Tonight I finally caught up with Inherent Vice, Paul Thomas Anderson's adaptation of Thomas Pynchon's novel. It stars Joaquin Phoenix as Larry 'Doc' Sportello who's put on to a case of possible kidnapping by his "ex-old lady" Shasta, played by Katherine Waterston.
There's no point attempting to tell much more you of the plot of Inherent Vice: it's rather convoluted and self-digesting. At least this means there's very little chance of stumbling into inadvertent spoilers. However, most of the plot strands do fall into place by the end, much more than I'd imagined they would half way through.
Inherent Vice has a lot in common with other films that Paul Thomas Anderson has directed that I've seen. In essence it's about the failure of the American dream as much as There Will Be Blood is. Set in 1970, it plays out as the counterculture finds itself sold out, exploited and infiltrated by the very people that it set itself against. It's as much about the difficulties in doing right by other human beings as Magnolia is. You get the impression that Doc is very much still in love with Shasta but that there are all manner of other complexities to his relationship. I imagine there are a fair few parallels with The Master and Boogie Nights too, but they're both still on my To Watch list. I picked Inherent Vice because I fancied something a bit lighter to watch.
I thought it was the first Paul Thomas Anderson movie that I found very funny. I think this all comes through from the Pynchon source, his novels are incredibly funny. Even though you might be completely lost after a few pages, it's almost a given that those pages will make you laugh somehow. In Inherent Vice almost every character is comic and almost every situation is farcical.
Not only is it funny, Inherent Vice is also a beautiful movie. I'm not one of those people who can spot those odd mistakes like the wrong lamp-posts in a particular shot, but I was fooled the whole way through. And there's something about the way it's shot that really appeals to me. Part of it is that when people are having a conversation, a lot of the time (except when the plot requires it) the underlying shot is that of two people talking to one another. A nice example of where this really works is a scene where Doc chats to his lawyer (Sauncho Smilax - played by Benicio del Toro - very much channeling Fear and Loathing five years on) in a diner - when the waitress comes over Doc abruptly hushes Smilax almost as she comes into frame, heightening the tension and mood.
I also really liked the soundtrack. If you're going to play Can over the opening credits, then I'm always going to be a big fan. As with "There Will Be Blood" the score is by Radiohead's Jonny Greenwood but in fact the majority of the delights come from period pieces. There's little doubt in my mind that the musical vignettes are also enhanced by the aforementioned superb cinematography.

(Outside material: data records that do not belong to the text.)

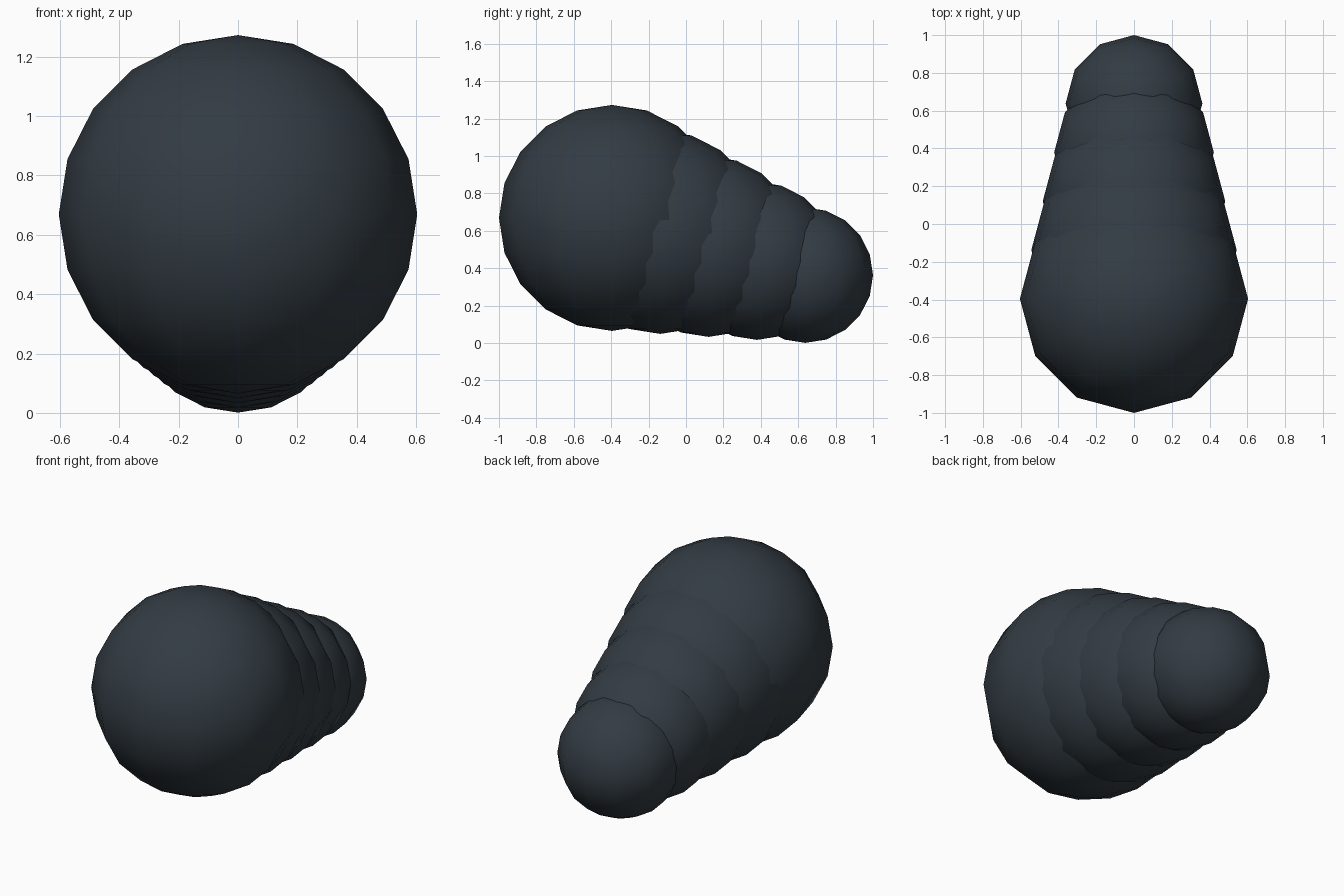
import bpy
from mathutils import Vector

cube = bpy.data.objects.get("Cube")
if cube:
    bpy.data.objects.remove(cube, do_unlink=True)

# One dark slate colour for the whole body
slate = bpy.data.materials.new("dark_slate")
slate.use_nodes = True
colour = (0.033, 0.045, 0.057, 1)
slate.diffuse_color = colour
bsdf = next(n for n in slate.node_tree.nodes if n.type == "BSDF_PRINCIPLED")
bsdf.inputs["Base Color"].default_value = colour
bsdf.inputs["Roughness"].default_value = 0.8

# Overlapping spheres shrink evenly from the big front to the small back
NAMES = ("front_ball", "front_segment", "middle_segment", "rear_segment", "tail_ball")
START, END = Vector((0, -0.396, 0.669)), Vector((0, 0.638, 0.363))
START_RADIUS, END_RADIUS = 0.604, 0.362

for i, name in enumerate(NAMES):
    t = i / (len(NAMES) - 1)
    bpy.ops.mesh.primitive_uv_sphere_add(
        segments=12, ring_count=10,
        radius=START_RADIUS + (END_RADIUS - START_RADIUS) * t,
        location=START.lerp(END, t))
    ball = bpy.context.object
    ball.name = name
    ball.data.materials.append(slate)
    bpy.ops.object.shade_smooth()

Joaquin Phoenix is brilliant. I must admit he's not how I'd imagined Doc when I read the novel but his mannerisms and speech are pretty much perfect. It's a perfectly timed comic performance that really gets to heart of someone who knows everyone but knows nothing about what they're doing. He does turn out to be a good detective and he does the right thing by the end. I think his performance is so good that I'll probably get more out of re-reading the novel because of it.
Apart from Joaquin Phoenix, there are also great performances from Owen Wilson as Coy Harlingen and from Josh Brolin as the police inspector 'Bigfoot' Bjornsen. The latter is great as a scenery chewing 'straight' cop with a weird home life. I also really enjoyed seeing Joanna Newsom as Sortilège, the sort of proto-narrator who also appears as a character. She gives a lovely sing-song cadence to her lines (understandable given that she's a singer) and she does all the important work of pulling the movie together. (As in common with Pynchon, her name is a pun - Sortilege is the act of divination by lots, though her narration is mostly given in the form of astrological mumbo jumbo... another of Pynchon's wonderful feints.)
It's not an easy movie to understand but its pleasures are many, provided you can sit down and really watch it. I started while eating my dinner but ending up pausing it until I'd finished because it is hard at points to hear what the characters are saying, and with a plot this loopy it can problem if you miss something. That said I think the film is more lucid than the book, if only because it drives through the plot in its two hours twenty minutes. Sometimes a book, which takes longer to read, can unravel irrevocably given the chance - Anderson's adaptation is quite disciplined and does not allow the plot too many opportunities to get away from the viewer. With the novel, lots of Pynchon's asides and in-jokes draw attention away from the matter in hand - and some of them are visual, so they're better served by the film.
As ever, read the book the first. If you enjoyed the book, you'll love this. And even if you didn't, you might still like this if you love Magnolia (a little less harebrained) or There Will Be Blood (though this is mostly lighter). Failing that, go dig out the soundtrack - you'll thank me for that at least.
Trivia: Inherent Vice is a legal term for something contains its own source of destruction, like eggs breaking. It's used particularly in situations of high risk, often something cannot be insured because of it.
Photos used throughout are screen caps from the movie found using Google Images. I claim fair use.